The killings of Godhra must be condemned in the strongest possible terms; they cannot be condoned. The Muslim community must also take a pledge to prevent such incidents from recurring in the future. That cannot justify what happened subsequently. Who will care for the orphans? For the homeless and the destitute? Who will provide succour and support to the countless widows? But such thoughts do not touch anyone these days. Where has our humanity gone?
No one is concerned about hunger, unemployment, lack of access to natural resources and abject poverty; no one questions the disparities arising out of the liberal economic regimes. Instead, we fight over mandir and masjid. Who will redeem the country from our politicians? Our Constitution hopes to create an equal society. The VHP and the RSS are speaking of creating a second class nationality. Where do we go? Who will give us justice?
So long as we are ruled by the BJP government at the Centre and in the state we cannot hope for a ban on the activities of the VHP, RSS, Bajrang Dal and the Hindu Jagaran Manch. But can we not at least approach the Supreme Court to take action against the VHP and others on the basis of the Kerala High Court judgement banning bandhs?
We feel that the VHP should be made to pay for the loss of life and property in Gujarat. The call for dialogue and brotherhood will not touch them; they only understand the punitive language.

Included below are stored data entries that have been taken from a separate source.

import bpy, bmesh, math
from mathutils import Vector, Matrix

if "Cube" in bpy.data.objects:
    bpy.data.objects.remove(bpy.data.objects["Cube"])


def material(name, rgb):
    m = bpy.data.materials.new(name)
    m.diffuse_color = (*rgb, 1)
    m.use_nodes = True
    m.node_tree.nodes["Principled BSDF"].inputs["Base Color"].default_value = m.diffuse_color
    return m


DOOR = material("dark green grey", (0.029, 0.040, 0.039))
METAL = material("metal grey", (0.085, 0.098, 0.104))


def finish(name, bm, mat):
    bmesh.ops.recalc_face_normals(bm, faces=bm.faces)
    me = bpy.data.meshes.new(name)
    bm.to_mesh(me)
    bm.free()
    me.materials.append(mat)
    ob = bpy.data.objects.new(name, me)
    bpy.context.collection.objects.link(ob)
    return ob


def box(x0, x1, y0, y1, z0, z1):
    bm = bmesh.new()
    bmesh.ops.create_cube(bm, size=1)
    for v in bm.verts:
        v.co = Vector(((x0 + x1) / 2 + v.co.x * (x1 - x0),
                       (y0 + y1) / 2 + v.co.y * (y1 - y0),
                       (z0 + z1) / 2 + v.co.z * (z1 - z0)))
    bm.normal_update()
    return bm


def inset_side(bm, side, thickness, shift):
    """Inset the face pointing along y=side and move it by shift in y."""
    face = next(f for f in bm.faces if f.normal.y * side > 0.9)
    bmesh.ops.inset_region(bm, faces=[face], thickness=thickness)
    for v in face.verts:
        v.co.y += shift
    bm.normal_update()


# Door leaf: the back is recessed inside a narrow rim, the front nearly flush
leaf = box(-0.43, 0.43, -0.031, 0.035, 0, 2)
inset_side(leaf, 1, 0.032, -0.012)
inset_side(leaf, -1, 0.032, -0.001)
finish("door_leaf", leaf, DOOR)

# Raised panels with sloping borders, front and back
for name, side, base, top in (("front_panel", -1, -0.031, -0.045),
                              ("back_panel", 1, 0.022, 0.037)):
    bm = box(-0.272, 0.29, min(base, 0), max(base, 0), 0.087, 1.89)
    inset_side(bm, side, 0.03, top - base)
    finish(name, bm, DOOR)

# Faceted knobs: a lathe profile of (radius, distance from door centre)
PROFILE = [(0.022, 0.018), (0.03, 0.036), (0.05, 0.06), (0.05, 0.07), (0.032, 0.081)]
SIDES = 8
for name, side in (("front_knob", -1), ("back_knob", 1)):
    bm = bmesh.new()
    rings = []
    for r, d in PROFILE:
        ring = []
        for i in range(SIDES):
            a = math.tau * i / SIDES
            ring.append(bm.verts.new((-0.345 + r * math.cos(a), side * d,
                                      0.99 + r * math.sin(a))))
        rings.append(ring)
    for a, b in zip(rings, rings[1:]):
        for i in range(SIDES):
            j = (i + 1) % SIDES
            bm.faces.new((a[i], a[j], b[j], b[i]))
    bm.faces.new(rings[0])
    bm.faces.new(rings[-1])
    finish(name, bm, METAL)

* Author of over thirty five books, Joseph Macwan’s novel Angaliyat is to be published in an English translation by the OUP.
** Translated from original Gujarati by Tridip Suhrud.